== Provided data

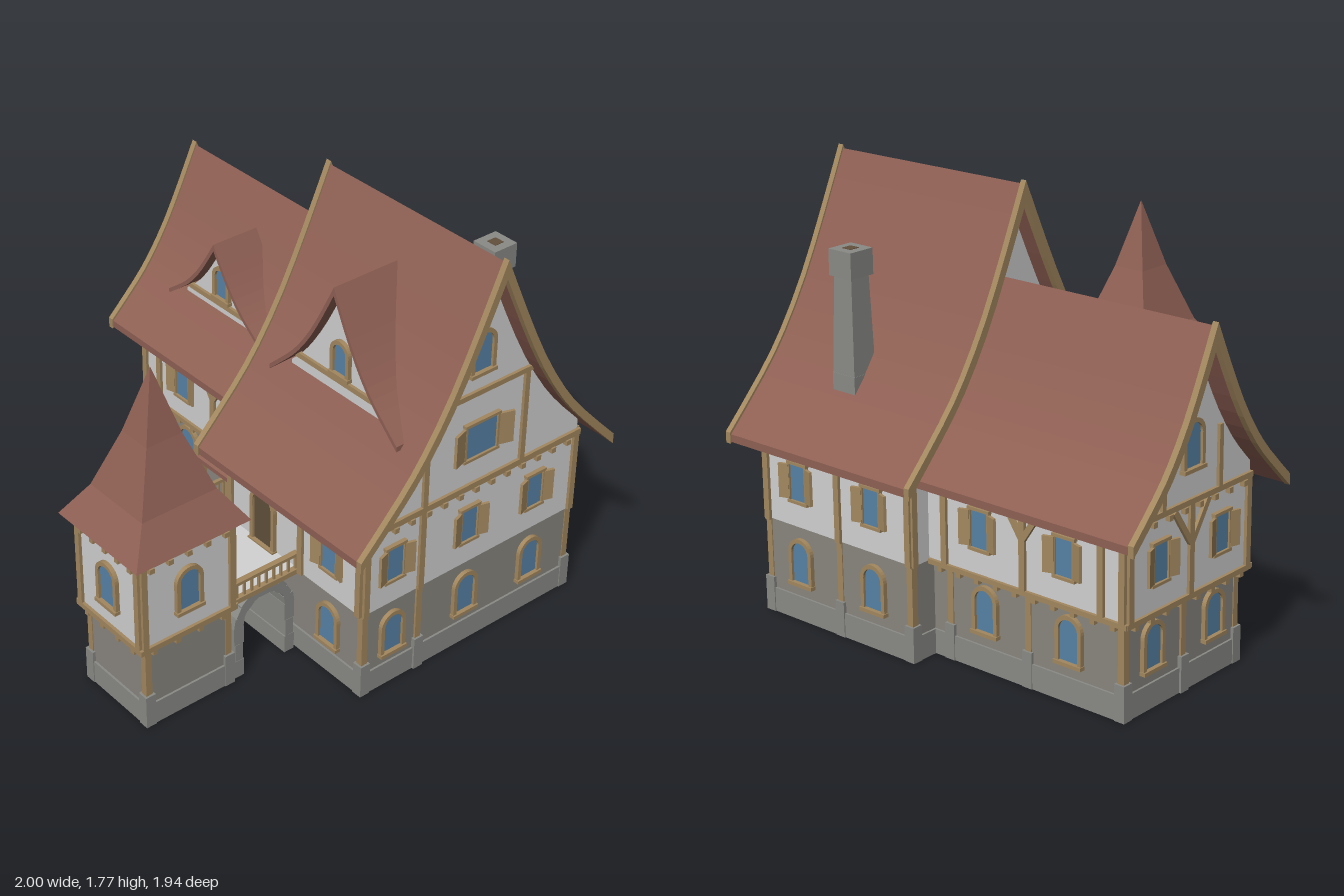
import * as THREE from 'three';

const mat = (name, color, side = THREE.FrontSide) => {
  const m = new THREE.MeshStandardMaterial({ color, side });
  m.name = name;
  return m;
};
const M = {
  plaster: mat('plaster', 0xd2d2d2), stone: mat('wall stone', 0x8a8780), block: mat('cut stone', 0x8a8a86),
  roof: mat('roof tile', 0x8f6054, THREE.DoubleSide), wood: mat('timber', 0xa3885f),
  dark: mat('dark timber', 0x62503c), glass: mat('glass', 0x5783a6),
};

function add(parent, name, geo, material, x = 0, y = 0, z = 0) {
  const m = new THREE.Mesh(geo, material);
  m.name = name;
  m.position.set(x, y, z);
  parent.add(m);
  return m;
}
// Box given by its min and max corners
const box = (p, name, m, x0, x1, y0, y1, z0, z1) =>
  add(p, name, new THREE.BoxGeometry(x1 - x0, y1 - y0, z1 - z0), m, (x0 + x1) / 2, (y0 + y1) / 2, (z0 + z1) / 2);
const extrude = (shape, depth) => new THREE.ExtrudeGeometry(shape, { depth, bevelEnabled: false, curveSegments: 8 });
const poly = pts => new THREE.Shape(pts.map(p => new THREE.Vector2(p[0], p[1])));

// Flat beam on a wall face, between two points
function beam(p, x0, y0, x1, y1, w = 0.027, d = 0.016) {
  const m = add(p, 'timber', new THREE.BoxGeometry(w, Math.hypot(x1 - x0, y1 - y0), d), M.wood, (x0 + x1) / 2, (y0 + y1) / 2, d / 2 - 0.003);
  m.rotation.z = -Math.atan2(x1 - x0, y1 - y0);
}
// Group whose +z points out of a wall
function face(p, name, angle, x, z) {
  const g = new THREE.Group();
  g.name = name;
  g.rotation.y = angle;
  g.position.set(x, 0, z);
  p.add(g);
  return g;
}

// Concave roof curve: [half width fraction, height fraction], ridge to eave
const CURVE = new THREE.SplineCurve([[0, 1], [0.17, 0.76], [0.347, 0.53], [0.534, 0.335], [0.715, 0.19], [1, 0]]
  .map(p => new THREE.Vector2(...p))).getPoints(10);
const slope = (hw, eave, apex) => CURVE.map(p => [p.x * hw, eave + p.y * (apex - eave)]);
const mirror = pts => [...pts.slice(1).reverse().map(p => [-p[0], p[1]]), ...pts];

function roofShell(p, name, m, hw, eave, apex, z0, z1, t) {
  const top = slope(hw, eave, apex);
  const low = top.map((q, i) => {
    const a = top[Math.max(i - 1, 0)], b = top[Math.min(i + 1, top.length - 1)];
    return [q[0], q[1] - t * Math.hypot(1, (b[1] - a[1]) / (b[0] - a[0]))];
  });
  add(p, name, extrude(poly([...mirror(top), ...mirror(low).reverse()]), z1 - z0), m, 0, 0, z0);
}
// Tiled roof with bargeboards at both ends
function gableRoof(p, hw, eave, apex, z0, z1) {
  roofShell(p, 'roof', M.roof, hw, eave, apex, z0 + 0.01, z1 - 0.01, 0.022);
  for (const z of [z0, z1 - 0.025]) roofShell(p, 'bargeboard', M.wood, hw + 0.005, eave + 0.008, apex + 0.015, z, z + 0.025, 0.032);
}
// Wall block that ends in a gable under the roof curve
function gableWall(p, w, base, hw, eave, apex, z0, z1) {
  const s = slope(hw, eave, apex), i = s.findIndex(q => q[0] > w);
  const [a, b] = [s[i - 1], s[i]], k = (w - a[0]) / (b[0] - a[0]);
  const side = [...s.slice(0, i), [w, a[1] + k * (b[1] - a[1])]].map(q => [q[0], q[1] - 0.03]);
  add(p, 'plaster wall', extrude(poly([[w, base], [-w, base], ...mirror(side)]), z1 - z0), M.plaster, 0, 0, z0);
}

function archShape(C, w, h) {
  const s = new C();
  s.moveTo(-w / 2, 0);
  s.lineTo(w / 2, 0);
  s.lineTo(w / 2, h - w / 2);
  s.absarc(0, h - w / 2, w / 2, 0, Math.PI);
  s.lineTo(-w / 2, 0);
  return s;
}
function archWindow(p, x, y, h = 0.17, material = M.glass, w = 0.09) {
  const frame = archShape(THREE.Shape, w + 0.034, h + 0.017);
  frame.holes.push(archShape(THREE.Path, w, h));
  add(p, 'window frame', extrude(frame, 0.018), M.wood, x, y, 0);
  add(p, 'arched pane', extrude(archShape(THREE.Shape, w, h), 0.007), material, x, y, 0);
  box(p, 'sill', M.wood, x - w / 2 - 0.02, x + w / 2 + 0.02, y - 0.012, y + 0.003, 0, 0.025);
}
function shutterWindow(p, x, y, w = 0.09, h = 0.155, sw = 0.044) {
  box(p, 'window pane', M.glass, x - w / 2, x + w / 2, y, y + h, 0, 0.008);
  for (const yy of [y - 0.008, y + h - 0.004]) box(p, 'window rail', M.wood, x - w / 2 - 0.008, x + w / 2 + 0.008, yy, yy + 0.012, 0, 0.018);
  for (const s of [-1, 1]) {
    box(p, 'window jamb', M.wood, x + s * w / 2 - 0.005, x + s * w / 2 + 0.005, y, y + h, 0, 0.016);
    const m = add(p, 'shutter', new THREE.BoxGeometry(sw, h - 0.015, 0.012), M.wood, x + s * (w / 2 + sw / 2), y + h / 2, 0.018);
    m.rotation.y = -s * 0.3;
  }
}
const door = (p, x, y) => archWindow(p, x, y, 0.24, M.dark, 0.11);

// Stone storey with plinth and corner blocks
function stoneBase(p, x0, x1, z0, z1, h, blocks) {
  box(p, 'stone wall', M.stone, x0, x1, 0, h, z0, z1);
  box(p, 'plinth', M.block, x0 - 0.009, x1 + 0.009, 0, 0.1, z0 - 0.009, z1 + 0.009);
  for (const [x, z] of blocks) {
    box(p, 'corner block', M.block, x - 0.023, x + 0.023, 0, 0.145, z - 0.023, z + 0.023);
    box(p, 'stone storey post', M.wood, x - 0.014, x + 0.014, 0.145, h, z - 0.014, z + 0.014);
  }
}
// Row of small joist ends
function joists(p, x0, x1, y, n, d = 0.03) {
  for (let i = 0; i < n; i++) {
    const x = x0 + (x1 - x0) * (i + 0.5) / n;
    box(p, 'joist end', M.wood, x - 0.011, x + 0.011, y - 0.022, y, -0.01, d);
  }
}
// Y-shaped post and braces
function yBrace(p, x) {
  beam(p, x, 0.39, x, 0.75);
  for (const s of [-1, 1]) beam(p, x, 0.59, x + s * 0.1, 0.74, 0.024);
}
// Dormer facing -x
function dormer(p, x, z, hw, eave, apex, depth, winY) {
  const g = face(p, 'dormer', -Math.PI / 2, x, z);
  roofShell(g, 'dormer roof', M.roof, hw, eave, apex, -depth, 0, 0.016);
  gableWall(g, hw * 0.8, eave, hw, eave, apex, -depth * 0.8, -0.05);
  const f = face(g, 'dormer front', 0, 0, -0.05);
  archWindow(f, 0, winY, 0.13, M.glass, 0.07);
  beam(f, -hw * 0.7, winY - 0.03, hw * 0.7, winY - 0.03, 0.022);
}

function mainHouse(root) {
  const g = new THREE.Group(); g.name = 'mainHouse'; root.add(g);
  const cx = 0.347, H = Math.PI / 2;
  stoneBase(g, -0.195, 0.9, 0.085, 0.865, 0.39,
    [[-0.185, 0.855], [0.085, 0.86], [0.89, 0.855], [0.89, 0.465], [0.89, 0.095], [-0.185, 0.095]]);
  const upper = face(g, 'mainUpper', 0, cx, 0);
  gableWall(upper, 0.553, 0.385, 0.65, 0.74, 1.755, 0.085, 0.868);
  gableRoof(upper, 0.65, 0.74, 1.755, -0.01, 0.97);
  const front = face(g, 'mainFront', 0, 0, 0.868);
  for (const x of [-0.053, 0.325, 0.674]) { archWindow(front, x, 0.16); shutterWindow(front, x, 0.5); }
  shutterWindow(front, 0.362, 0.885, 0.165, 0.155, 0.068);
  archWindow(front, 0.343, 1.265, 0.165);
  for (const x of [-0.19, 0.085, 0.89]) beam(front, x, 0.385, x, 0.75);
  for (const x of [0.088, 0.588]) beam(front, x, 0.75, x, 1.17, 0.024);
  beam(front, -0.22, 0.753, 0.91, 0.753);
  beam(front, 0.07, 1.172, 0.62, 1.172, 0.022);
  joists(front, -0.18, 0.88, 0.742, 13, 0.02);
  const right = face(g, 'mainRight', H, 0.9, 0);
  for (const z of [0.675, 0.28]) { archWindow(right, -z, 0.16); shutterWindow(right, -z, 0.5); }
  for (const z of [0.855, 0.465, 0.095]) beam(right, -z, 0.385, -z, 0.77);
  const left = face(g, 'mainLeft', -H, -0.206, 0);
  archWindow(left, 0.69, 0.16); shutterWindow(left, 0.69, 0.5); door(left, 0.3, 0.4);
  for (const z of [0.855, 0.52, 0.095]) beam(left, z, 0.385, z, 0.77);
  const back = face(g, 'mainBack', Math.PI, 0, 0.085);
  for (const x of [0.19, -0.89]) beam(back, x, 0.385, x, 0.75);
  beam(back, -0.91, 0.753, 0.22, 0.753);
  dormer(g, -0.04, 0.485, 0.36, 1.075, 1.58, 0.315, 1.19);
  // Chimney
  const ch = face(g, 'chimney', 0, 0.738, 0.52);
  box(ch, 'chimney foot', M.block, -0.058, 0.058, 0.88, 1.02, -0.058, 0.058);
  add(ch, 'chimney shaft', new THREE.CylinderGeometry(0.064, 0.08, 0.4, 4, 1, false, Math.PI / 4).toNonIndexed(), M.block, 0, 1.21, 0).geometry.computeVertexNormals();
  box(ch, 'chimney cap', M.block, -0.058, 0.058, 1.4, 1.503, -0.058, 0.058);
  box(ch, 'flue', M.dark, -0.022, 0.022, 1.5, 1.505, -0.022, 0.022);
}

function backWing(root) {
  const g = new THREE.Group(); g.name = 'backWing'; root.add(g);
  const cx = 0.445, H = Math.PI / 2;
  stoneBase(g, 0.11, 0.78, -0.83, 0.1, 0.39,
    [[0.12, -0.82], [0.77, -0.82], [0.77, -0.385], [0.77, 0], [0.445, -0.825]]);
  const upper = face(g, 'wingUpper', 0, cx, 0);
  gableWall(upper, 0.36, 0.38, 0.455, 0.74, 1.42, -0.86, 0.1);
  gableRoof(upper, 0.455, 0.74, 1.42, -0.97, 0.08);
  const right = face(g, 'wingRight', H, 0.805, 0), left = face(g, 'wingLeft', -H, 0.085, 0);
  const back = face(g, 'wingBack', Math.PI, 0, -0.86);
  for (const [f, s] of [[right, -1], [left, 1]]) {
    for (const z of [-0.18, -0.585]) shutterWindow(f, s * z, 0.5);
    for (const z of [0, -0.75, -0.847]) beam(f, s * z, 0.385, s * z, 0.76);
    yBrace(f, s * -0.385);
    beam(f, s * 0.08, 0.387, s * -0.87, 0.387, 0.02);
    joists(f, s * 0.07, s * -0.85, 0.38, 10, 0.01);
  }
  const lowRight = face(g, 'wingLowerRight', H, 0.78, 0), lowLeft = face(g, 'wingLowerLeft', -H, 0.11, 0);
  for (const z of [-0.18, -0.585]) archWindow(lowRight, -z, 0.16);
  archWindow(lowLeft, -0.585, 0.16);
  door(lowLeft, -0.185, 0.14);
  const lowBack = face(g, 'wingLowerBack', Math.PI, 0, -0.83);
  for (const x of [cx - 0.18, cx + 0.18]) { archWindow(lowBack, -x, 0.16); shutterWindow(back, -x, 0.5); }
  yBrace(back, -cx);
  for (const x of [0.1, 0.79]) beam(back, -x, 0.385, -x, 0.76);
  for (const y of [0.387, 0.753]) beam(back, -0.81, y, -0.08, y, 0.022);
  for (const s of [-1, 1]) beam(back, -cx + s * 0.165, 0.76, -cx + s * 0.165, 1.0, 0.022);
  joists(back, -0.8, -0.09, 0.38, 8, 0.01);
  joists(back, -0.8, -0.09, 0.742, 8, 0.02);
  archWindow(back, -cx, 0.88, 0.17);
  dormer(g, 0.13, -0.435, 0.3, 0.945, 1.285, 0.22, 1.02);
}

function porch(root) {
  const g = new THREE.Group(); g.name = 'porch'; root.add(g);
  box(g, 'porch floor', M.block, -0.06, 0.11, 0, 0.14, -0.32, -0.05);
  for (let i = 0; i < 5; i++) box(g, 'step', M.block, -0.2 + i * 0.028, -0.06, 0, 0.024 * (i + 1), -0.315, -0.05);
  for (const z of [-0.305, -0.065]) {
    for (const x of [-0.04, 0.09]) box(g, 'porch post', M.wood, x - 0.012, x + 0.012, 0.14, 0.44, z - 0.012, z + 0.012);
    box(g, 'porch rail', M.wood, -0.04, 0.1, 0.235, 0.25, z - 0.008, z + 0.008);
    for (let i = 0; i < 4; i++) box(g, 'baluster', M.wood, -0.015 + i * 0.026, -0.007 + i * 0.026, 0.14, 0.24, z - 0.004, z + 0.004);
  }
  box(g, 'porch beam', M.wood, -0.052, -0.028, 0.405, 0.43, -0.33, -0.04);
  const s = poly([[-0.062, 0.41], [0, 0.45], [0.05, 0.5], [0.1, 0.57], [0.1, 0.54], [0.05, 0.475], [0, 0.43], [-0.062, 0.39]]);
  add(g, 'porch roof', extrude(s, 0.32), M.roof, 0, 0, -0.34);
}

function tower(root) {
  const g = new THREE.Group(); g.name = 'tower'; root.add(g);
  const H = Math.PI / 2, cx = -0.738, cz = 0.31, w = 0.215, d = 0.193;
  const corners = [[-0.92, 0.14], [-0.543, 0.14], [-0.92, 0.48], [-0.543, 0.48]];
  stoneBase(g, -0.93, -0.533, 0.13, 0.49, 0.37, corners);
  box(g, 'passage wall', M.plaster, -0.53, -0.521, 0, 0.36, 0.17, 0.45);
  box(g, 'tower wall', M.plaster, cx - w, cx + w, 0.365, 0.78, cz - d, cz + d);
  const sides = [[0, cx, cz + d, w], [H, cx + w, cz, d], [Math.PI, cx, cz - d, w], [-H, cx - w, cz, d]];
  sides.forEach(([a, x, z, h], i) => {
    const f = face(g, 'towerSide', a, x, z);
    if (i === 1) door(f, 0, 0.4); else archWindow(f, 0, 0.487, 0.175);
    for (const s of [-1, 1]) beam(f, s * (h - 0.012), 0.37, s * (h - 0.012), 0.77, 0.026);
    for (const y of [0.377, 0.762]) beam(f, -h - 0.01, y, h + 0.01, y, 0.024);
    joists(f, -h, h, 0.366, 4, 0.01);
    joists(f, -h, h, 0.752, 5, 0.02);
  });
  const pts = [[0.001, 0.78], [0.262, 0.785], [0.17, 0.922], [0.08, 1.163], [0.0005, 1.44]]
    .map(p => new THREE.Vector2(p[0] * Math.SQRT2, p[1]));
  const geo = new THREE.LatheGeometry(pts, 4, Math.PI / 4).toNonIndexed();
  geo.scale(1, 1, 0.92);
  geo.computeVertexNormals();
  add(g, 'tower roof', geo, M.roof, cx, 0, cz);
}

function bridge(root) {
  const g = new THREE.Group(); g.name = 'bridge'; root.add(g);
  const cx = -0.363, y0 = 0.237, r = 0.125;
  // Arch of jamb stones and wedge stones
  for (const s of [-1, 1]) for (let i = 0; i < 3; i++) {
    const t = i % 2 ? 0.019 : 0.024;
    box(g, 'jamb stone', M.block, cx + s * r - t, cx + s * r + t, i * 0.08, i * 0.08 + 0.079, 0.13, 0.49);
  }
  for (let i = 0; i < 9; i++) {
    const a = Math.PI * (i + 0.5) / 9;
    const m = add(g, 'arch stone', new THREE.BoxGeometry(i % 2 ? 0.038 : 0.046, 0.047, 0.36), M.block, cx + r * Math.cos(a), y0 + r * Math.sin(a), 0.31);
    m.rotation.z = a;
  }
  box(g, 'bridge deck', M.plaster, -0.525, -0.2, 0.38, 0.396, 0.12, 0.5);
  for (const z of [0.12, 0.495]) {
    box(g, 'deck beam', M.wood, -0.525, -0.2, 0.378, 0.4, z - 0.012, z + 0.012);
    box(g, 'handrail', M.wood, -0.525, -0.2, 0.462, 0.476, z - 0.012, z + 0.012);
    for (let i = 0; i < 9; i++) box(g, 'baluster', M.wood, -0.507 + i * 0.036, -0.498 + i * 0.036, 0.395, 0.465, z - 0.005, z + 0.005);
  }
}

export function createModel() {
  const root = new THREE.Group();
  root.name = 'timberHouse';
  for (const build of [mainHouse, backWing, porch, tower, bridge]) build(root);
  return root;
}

====
== Provided data

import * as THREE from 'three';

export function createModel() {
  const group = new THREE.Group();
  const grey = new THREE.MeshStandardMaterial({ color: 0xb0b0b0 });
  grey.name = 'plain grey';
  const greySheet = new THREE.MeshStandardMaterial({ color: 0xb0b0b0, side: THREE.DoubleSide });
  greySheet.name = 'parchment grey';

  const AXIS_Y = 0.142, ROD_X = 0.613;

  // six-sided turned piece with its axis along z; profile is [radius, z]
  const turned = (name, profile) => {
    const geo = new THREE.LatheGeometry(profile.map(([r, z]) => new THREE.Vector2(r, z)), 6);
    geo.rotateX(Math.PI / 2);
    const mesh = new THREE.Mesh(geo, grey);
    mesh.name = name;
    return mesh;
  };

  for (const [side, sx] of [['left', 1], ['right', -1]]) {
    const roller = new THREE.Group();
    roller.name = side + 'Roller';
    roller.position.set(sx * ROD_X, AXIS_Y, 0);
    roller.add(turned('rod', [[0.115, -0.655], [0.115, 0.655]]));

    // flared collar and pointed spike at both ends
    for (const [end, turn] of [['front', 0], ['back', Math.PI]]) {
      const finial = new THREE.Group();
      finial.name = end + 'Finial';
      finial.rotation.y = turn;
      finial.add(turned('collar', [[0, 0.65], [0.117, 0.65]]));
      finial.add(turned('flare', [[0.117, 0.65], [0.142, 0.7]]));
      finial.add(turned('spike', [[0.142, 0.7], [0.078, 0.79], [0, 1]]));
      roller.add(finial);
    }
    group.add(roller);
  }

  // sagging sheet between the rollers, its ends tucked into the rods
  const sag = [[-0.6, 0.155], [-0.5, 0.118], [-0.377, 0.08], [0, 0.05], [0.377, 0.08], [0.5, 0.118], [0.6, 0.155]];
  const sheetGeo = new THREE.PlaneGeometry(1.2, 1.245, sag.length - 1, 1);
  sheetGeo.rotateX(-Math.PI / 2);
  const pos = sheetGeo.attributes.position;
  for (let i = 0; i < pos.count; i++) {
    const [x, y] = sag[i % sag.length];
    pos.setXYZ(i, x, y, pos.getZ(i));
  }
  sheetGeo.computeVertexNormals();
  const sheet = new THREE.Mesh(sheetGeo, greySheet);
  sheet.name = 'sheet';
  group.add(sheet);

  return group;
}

====

Problem
Check each line above for "apex" and state how many match, answering with only the number.

Response for this exercise
11